**Materials provided**
+ + +

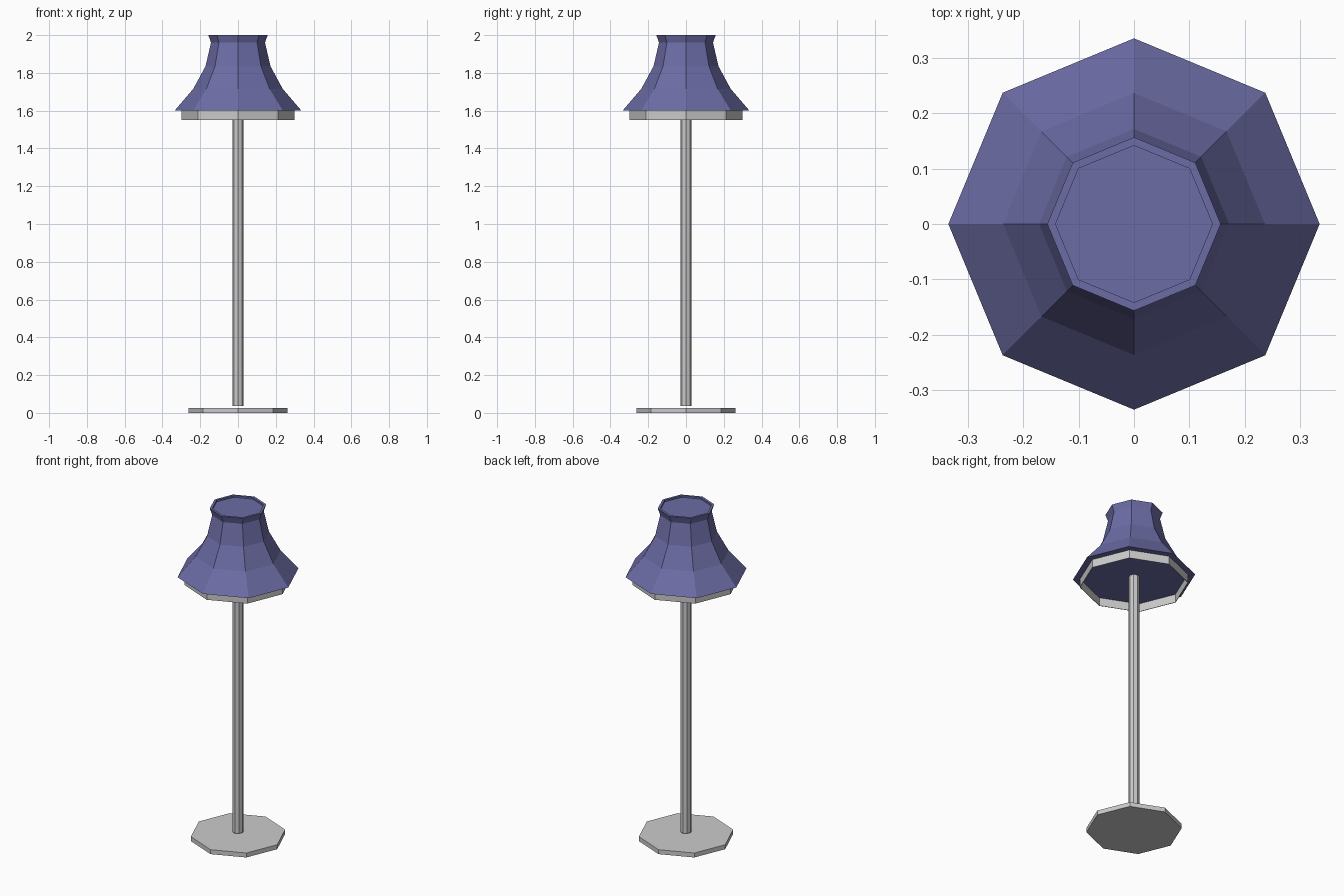
import bpy, bmesh
from math import cos, sin, pi

if "Cube" in bpy.data.objects:
    bpy.data.objects.remove(bpy.data.objects["Cube"])

SIDES = 8


def lathe(name, profile, cap_start=True, cap_end=True, color=None):
    """Octagonal solid from (radius, z) rings, corners on the x and y axes."""
    bm = bmesh.new()
    rings = [[bm.verts.new((r * cos(2 * pi * i / SIDES), r * sin(2 * pi * i / SIDES), z))
              for i in range(SIDES)] for r, z in profile]
    for a, b in zip(rings, rings[1:]):
        for i in range(SIDES):
            j = (i + 1) % SIDES
            bm.faces.new((a[i], a[j], b[j], b[i]))
    if cap_start:
        bm.faces.new(rings[0][::-1])
    if cap_end:
        bm.faces.new(rings[-1])
    mesh = bpy.data.meshes.new(name)
    bm.to_mesh(mesh)
    bm.free()
    obj = bpy.data.objects.new(name, mesh)
    bpy.context.collection.objects.link(obj)
    if color:
        mat = bpy.data.materials.new(name + "_color")
        mat.diffuse_color = color
        mat.use_nodes = True
        mat.node_tree.nodes["Principled BSDF"].inputs["Base Color"].default_value = mat.diffuse_color
        mesh.materials.append(mat)
    return obj


# Floor plate and the pole, which floats slightly above it
lathe("base", [(0.262, 0), (0.262, 0.027)])
lathe("pole", [(0.03, 0.037), (0.03, 1.6)])

# Thin open band hanging below the shade
lathe("shade_band", [(0.295, 1.6), (0.295, 1.55), (0.298, 1.55), (0.298, 1.6)],
      cap_start=False, cap_end=False)

# Flared closed shade with a slightly recessed top
lathe("lampshade", [(0.336, 1.6), (0.237, 1.715), (0.172, 1.835), (0.143, 1.96),
                    (0.157, 2.0), (0.142, 2.0), (0.142, 1.99)],
      color=(0.15, 0.15, 0.38, 1))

+ + +

**Aim of the task**
Extract the text of all the records above verbatim, excluding pictures.

**Reply**
import bpy, bmesh
from math import cos, sin, pi

if "Cube" in bpy.data.objects:
    bpy.data.objects.remove(bpy.data.objects["Cube"])

SIDES = 8


def lathe(name, profile, cap_start=True, cap_end=True, color=None):
    """Octagonal solid from (radius, z) rings, corners on the x and y axes."""
    bm = bmesh.new()
    rings = [[bm.verts.new((r * cos(2 * pi * i / SIDES), r * sin(2 * pi * i / SIDES), z))
              for i in range(SIDES)] for r, z in profile]
    for a, b in zip(rings, rings[1:]):
        for i in range(SIDES):
            j = (i + 1) % SIDES
            bm.faces.new((a[i], a[j], b[j], b[i]))
    if cap_start:
        bm.faces.new(rings[0][::-1])
    if cap_end:
        bm.faces.new(rings[-1])
    mesh = bpy.data.meshes.new(name)
    bm.to_mesh(mesh)
    bm.free()
    obj = bpy.data.objects.new(name, mesh)
    bpy.context.collection.objects.link(obj)
    if color:
        mat = bpy.data.materials.new(name + "_color")
        mat.diffuse_color = color
        mat.use_nodes = True
        mat.node_tree.nodes["Principled BSDF"].inputs["Base Color"].default_value = mat.diffuse_color
        mesh.materials.append(mat)
    return obj


# Floor plate and the pole, which floats slightly above it
lathe("base", [(0.262, 0), (0.262, 0.027)])
lathe("pole", [(0.03, 0.037), (0.03, 1.6)])

# Thin open band hanging below the shade
lathe("shade_band", [(0.295, 1.6), (0.295, 1.55), (0.298, 1.55), (0.298, 1.6)],
      cap_start=False, cap_end=False)

# Flared closed shade with a slightly recessed top
lathe("lampshade", [(0.336, 1.6), (0.237, 1.715), (0.172, 1.835), (0.143, 1.96),
                    (0.157, 2.0), (0.142, 2.0), (0.142, 1.99)],
      color=(0.15, 0.15, 0.38, 1))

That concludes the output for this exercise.